Up cowpat hill, I found myself at the front of the bunch, and thought it was probably a good idea to go fairly hard up the hill, and reduce the size of the bunch a bit. There was another guy who must have had similar ideas, and I urged him on. A couple of glances at my speedo showed speeds over 40km/h on some of the flatter parts of the climb. If only I'd looked back, I would have seen the effects on the bunch, and the half dozen or so riders still with us.

Instead of surveying the damage, I simply put my head down, and put all my eggs in one basket. I was first to the left hand turn, though I didn't take a great line, and ended up worrying a little about the white center line. With little left in my legs, I stayed seated and pedalled as hard as I could, but with little intensity. Nonetheless, having clear road in front of me, at least I could just crank away. The inevitable happened, and a few dozen metres from the line, ThingOne came past me on my left. I could sense someone on my right fading, but then both he and I were overhauled by the eventual second placed rider coming at warp speed. I was good enough for third on the line.
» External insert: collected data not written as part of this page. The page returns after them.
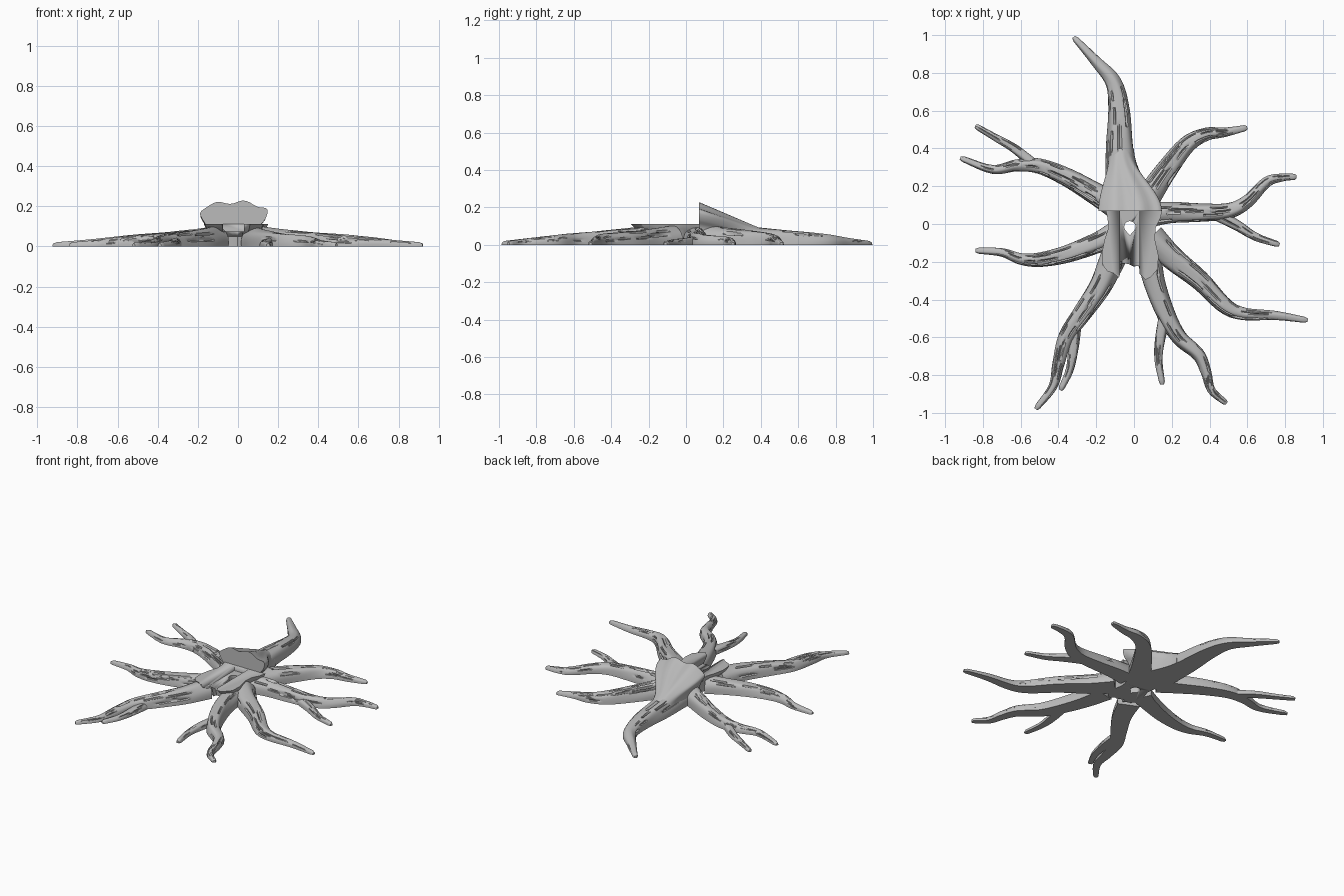
import bpy, bmesh, math, random
from mathutils import Vector

random.seed(4)
if "Cube" in bpy.data.objects:
    bpy.data.objects.remove(bpy.data.objects["Cube"])

wood = bpy.data.materials.new("grey_wood")
wood.use_nodes = True
GREY = (0.5, 0.5, 0.5, 1)
wood.diffuse_color = GREY
wood.node_tree.nodes["Principled BSDF"].inputs["Base Color"].default_value = GREY


def loft(name, rings, angle=40):
    """Skin closed rings of equal length and cap both ends."""
    bm = bmesh.new()
    loops = [[bm.verts.new(p) for p in ring] for ring in rings]
    n = len(rings[0])
    for a, b in zip(loops, loops[1:]):
        for i in range(n):
            j = (i + 1) % n
            bm.faces.new((a[i], a[j], b[j], b[i]))
    bm.faces.new(loops[0])
    bm.faces.new(loops[-1])
    bmesh.ops.recalc_face_normals(bm, faces=bm.faces)
    mesh = bpy.data.meshes.new(name)
    bm.to_mesh(mesh)
    bm.free()
    mesh.materials.append(wood)
    obj = bpy.data.objects.new(name, mesh)
    bpy.context.collection.objects.link(obj)
    bpy.ops.object.select_all(action='DESELECT')
    obj.select_set(True)
    bpy.context.view_layer.objects.active = obj
    bpy.ops.object.shade_smooth_by_angle(angle=math.radians(angle))
    return obj


def spline(pts, steps):
    """Catmull-Rom curve through the points."""
    p = [Vector(q) for q in pts]
    p = [2 * p[0] - p[1]] + p + [2 * p[-1] - p[-2]]
    out = []
    for a, b, c, d in zip(p, p[1:], p[2:], p[3:]):
        for k in range(steps):
            t = k / steps
            out.append(0.5 * (2 * b + (c - a) * t + (2 * a - 5 * b + 4 * c - d) * t * t
                              + (3 * b - a - 3 * c + d) * t ** 3))
    return out + [p[-2]]


def root(name, pts, w0, h0, grooves=30):
    """Tapering half-round root with a flat base and short bark grooves."""
    path = spline(pts, 9)
    n, sides = len(path), 28
    dent = {}
    for _ in range(grooves):
        col, start = random.randint(3, sides - 3), random.randint(3, n - 8)
        for k in range(random.randint(3, 7)):
            dent[start + k, col] = random.uniform(0.1, 0.2)
    rings = []
    for i, p in enumerate(path):
        t = i / (n - 1)
        d = (path[min(i + 1, n - 1)] - path[max(i - 1, 0)]).normalized()
        side = Vector((-d.y, d.x))
        w = w0 + (0.015 - w0) * t ** 0.9
        h = h0 + (0.02 - h0) * t
        if i == n - 1:
            w, h = w * 0.6, h * 0.7
        ring = []
        for j in range(sides + 1):
            a = math.pi * j / sides
            r = 1 + 0.025 * math.sin(5 * a + 9 * t) - dent.get((i, j), 0)
            q = p + side * (w * r * math.copysign(abs(math.cos(a)) ** 0.8, math.cos(a)))
            ring.append((q.x, q.y, max(0, h * r * math.sin(a) ** 0.8) if 0 < j < sides else 0))
        rings.append(ring)
    return loft(name, rings)


# main roots, then the thin side roots
root("back_root", [(-.06, .2), (-.075, .4), (-.08, .6), (-.11, .75), (-.2, .86), (-.32, .99)], .09, .11, 12)
root("back_left_root", [(.06, .12), (.17, .28), (.28, .42), (.38, .475), (.48, .485), (.6, .51)], .07, .1)
root("left_root", [(.09, .05), (.2, .06), (.35, .06), (.5, .07), (.6, .12), (.7, .22), (.78, .245), (.86, .25)],
     .065, .095)
root("front_left_root", [(.09, -.07), (.2, -.18), (.35, -.3), (.48, -.43), (.58, -.475), (.75, -.485), (.92, -.51)],
     .075, .1)
root("front_left_long_root", [(.08, -.18), (.11, -.32), (.17, -.48), (.24, -.6), (.34, -.69), (.38, -.78),
                              (.41, -.88), (.49, -.95)], .065, .095)
root("front_right_root", [(-.11, -.18), (-.18, -.33), (-.28, -.48), (-.36, -.6), (-.4, -.74), (-.43, -.86),
                          (-.52, -.98)], .07, .1)
root("right_root", [(-.11, -.06), (-.2, -.1), (-.36, -.16), (-.5, -.19), (-.6, -.185), (-.7, -.15), (-.84, -.14)],
     .065, .095)
root("back_right_root", [(-.1, .1), (-.2, .16), (-.35, .245), (-.5, .305), (-.62, .31), (-.75, .29), (-.92, .35)],
     .07, .1)
root("left_side_root", [(.42, .06), (.55, -.01), (.65, -.07), (.77, -.11)], .035, .045, 8)
root("front_left_side_root", [(.17, -.46), (.14, -.6), (.13, -.72), (.15, -.85)], .035, .045, 8)
root("front_right_side_root", [(-.31, -.5), (-.32, -.65), (-.34, -.77), (-.39, -.88)], .035, .045, 8)
root("back_right_side_root", [(-.5, .29), (-.62, .39), (-.72, .45), (-.84, .52)], .03, .04, 8)

# sloping back of the trunk, cut off flat and upright at the front
cut = [(-.15, 0), (-.15, .07), (-.16, .11), (-.188, .15), (-.175, .19), (-.12, .21), (-.06, .218), (0, .222),
       (.06, .215), (.11, .2), (.147, .175), (.135, .14), (.11, .1), (.1, .06), (.1, 0)]
outline = spline([Vector(c) for c in cut], 3)
rings = []
for k in range(17):
    t = k / 16
    ease = t * t * (3 - 2 * t)
    y = .07 + .33 * t
    ring = []
    for i, p in enumerate(outline):
        a = math.pi * (1 - i / (len(outline) - 1))
        x = p.x * (1 - ease) + (-.07 + .07 * math.cos(a)) * ease
        top = p.y * (1 - t) + .088 * math.sin(a) ** 0.8 * t if 0 < i < len(outline) - 1 else 0
        lump = 1 + .04 * math.sin(i * 0.9) * math.sin(math.pi * (1 - t) * .5)
        ring.append((x, y, max(0, top * lump)))
    rings.append(ring)
loft("trunk_back", rings, 50)

# level shelf with an undercut rim and a ragged front
shelf = [(-.15, .075), (-.14, .03), (-.135, -.02), (-.155, -.08), (-.17, -.15), (-.165, -.22), (-.14, -.25),
         (-.11, -.26), (-.08, -.285), (-.07, -.25), (-.03, -.255), (.0, -.27), (.03, -.265), (.06, -.295), (.09, -.28),
         (.125, -.24), (.13, -.17), (.11, -.08), (.115, -.02), (.14, .03), (.15, .075)]
layers = []
for z, s in ((0, .7), (.05, .72), (.085, .93), (.112, 1)):
    layers.append([(-.01 + (x + .01) * s, .075 + (y - .075) * s, z) for x, y in shelf])
body = loft("trunk_shelf", layers, 30)

# channel and pointed hole through the shelf
channel = loft("channel_cutter", [[(x, y, z) for x, z in ((-.075, .075), (.03, .075), (.03, .2), (-.075, .2))]
                                  for y in (-.4, .069)])
drop = [(-.022 + .03 * math.cos(a), -.015 + .03 * math.sin(a)) for a in
        (math.radians(-30 + 15 * k) for k in range(17))] + [(-.022, -.06)]
hole = loft("hole_cutter", [[(x, y, z) for x, y in drop] for z in (-.1, .3)])
for cutter in (channel, hole):
    mod = body.modifiers.new("cut", 'BOOLEAN')
    mod.operation, mod.solver, mod.object = 'DIFFERENCE', 'EXACT', cutter
    bpy.context.view_layer.objects.active = body
    bpy.ops.object.modifier_apply(modifier=mod.name)
    bpy.data.objects.remove(cutter)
It felt good, though I was a little frustrated at my inflexibility to adapt to what was going on around me - indeed, in my inability to even check...

Soon after the finish, my body started to seriously complain about the cold. I had a mostly dry set of clothes to change into, and got a lift back to town with my parents! A bowl latte and a serving of apple crumble at Leuven was just the thing!

Wainui next week... Last year I went at a kilometre, and surrendered a decent gap in the last 100m to finish fourth. Sounds a little familiar...

Originally posted on vorb